    The middle six chapters comprise the critical study of the poets' works. Davey keeps a nice balance between close study of individual texts and criticism of a more general nature. He begins by investigating Dudek's notion of "functional poetry," and points out how ratiocination and meditation first entered Dudek's work clearly in The Transparent Sea, and from then on dominated his books. He then goes on to examine the long poems Europe, En Mexico and Atlantis, which obviously (despite their shortcomings) appeal to him as forerunners of the long poems and serial poems of the 1960's and 1970's. Chapter four, an earlier version of which was published in 1978 in Open Letter, deals with Dudek's activities as scholar and theorist; and as it concludes with a glance at Dudek's public statements about Souster, it leads handily into the next three chapters, in which Souster's work is examined.

    It is in approaching Souster's poetry that Davey's Marxism becomes too doctrinaire and his critical language overlarded with jargon. Souster's work itself does open the way to this sort of approach — the by now famous cripples and ecdyasists lined up on one side and facing the by now infamous businessmen, technocrats and generals on the other — but Souster's social realism is not as intellectualized as Davey makes it out.
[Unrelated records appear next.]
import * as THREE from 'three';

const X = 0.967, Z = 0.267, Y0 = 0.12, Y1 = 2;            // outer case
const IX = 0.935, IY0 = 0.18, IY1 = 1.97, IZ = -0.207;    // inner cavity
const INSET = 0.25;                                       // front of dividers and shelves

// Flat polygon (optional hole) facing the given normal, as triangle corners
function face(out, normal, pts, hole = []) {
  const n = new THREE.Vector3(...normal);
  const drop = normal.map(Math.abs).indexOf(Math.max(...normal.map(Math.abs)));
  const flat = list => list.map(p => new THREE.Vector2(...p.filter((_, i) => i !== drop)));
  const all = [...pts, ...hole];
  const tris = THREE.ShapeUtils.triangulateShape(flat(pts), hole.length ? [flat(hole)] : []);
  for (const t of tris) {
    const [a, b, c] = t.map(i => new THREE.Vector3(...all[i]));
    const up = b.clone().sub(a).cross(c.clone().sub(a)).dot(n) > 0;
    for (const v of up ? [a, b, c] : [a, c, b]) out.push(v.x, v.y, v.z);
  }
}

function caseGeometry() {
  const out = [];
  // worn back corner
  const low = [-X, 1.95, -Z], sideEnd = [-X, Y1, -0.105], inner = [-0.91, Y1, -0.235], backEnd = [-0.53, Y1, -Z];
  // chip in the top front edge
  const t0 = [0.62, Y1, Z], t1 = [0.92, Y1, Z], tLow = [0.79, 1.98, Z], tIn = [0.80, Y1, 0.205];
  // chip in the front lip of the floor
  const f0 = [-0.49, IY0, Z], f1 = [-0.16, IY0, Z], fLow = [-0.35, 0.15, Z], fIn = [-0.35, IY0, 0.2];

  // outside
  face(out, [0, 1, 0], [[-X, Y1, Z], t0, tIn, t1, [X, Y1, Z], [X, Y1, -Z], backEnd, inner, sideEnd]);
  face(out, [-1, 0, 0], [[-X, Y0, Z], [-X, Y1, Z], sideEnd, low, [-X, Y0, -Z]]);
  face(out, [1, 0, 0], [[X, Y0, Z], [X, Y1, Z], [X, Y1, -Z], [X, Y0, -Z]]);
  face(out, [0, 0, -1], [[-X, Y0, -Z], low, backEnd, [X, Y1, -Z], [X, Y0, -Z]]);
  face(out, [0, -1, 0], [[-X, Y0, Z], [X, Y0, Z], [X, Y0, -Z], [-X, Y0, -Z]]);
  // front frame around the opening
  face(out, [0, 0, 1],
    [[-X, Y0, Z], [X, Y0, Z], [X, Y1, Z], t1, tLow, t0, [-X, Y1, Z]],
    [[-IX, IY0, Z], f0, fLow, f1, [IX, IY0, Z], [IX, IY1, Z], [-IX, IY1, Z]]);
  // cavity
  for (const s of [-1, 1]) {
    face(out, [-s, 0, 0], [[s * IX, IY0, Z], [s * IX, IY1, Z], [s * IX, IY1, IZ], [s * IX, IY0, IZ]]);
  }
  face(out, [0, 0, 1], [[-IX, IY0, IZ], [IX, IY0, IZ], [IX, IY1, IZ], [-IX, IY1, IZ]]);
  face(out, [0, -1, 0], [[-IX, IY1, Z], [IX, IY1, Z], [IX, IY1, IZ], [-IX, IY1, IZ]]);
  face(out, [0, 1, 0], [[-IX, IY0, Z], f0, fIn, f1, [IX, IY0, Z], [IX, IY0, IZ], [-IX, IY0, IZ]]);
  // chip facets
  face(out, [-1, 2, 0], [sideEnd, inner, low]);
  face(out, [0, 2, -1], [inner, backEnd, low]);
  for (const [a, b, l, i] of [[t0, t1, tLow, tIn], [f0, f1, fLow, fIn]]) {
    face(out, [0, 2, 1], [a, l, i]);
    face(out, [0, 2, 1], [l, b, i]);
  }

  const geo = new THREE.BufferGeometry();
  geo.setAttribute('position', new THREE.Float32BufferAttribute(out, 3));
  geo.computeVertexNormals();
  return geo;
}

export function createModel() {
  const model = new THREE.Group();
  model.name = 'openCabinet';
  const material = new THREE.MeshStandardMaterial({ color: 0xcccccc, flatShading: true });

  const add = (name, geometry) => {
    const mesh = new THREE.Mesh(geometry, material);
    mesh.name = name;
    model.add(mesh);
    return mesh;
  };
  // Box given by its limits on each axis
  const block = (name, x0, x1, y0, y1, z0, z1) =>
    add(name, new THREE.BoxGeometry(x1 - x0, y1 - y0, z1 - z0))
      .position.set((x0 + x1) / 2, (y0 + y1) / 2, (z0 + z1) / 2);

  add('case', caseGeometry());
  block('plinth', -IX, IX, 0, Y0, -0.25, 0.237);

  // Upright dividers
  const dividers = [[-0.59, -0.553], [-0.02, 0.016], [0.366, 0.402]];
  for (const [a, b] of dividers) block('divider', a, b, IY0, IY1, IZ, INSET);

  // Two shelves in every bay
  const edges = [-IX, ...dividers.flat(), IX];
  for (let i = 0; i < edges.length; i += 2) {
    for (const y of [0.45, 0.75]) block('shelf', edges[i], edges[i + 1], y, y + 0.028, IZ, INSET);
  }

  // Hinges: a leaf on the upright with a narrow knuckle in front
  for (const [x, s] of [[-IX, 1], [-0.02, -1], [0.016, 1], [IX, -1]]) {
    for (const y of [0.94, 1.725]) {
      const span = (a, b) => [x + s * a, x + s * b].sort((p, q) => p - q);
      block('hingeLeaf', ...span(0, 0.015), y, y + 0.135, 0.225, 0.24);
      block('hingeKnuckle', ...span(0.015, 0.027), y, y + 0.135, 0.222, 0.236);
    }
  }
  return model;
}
He quotes from one of Souster's letters to Cid Corman: "I'm afraid the surface of most things is attractive enough for me — let me lead people to them, make them aware of them — and let them take the deeper meaning as it hits them." Well, perhaps this is sufficient authority for Davey to fit a Marxist politics and poetics onto Souster's work, but to my mind he overemphasizes Souster's alleged "Marxist avoidance of description, didactic content or the commodity fetishism of the aesthetic object."

    In his final chapter, Davey recapitulates some of his contentions and places Dudek and Souster within the defining circle of Canadian and international Modernism. In his remarks on individual poems and books Davey is frequently severe, but in this chapter he grants the two poets their due as seminal figures in modern Canadian poetry. In so doing he is, if anything, somewhat chary. Souster's correspondence with the Black Mountain poets certainly shows that his dissatisfactions with the limited achievement of Canadian poetry up to the 1950's were at least as great as his unhappiness with the media available to poets for the publication of their work, which latter Davey is at greater pains to emphasize. Souster's letters to Olson, Creeley and Corman demonstrate clearly that he was looking to the United States for the lead in contemporary poetry; and he himself played no small part, through Contact and the Contact Poetry Readings, in opening up Canadian poetry to the American influence that would become so dominant in the 1960's. "Whatever the exact extent of their influence," writes Davey, "Dudek and Souster helped enlarge, enrich and modernize Canadian literary perspectives." Davey's book goes a very long way toward establishing the nature and degree of this influence. It is, at the same time, a serious and readable study of two poets whose work is, in and of itself, an important part of the literature of Canada since 1945.

Bruce Whiteman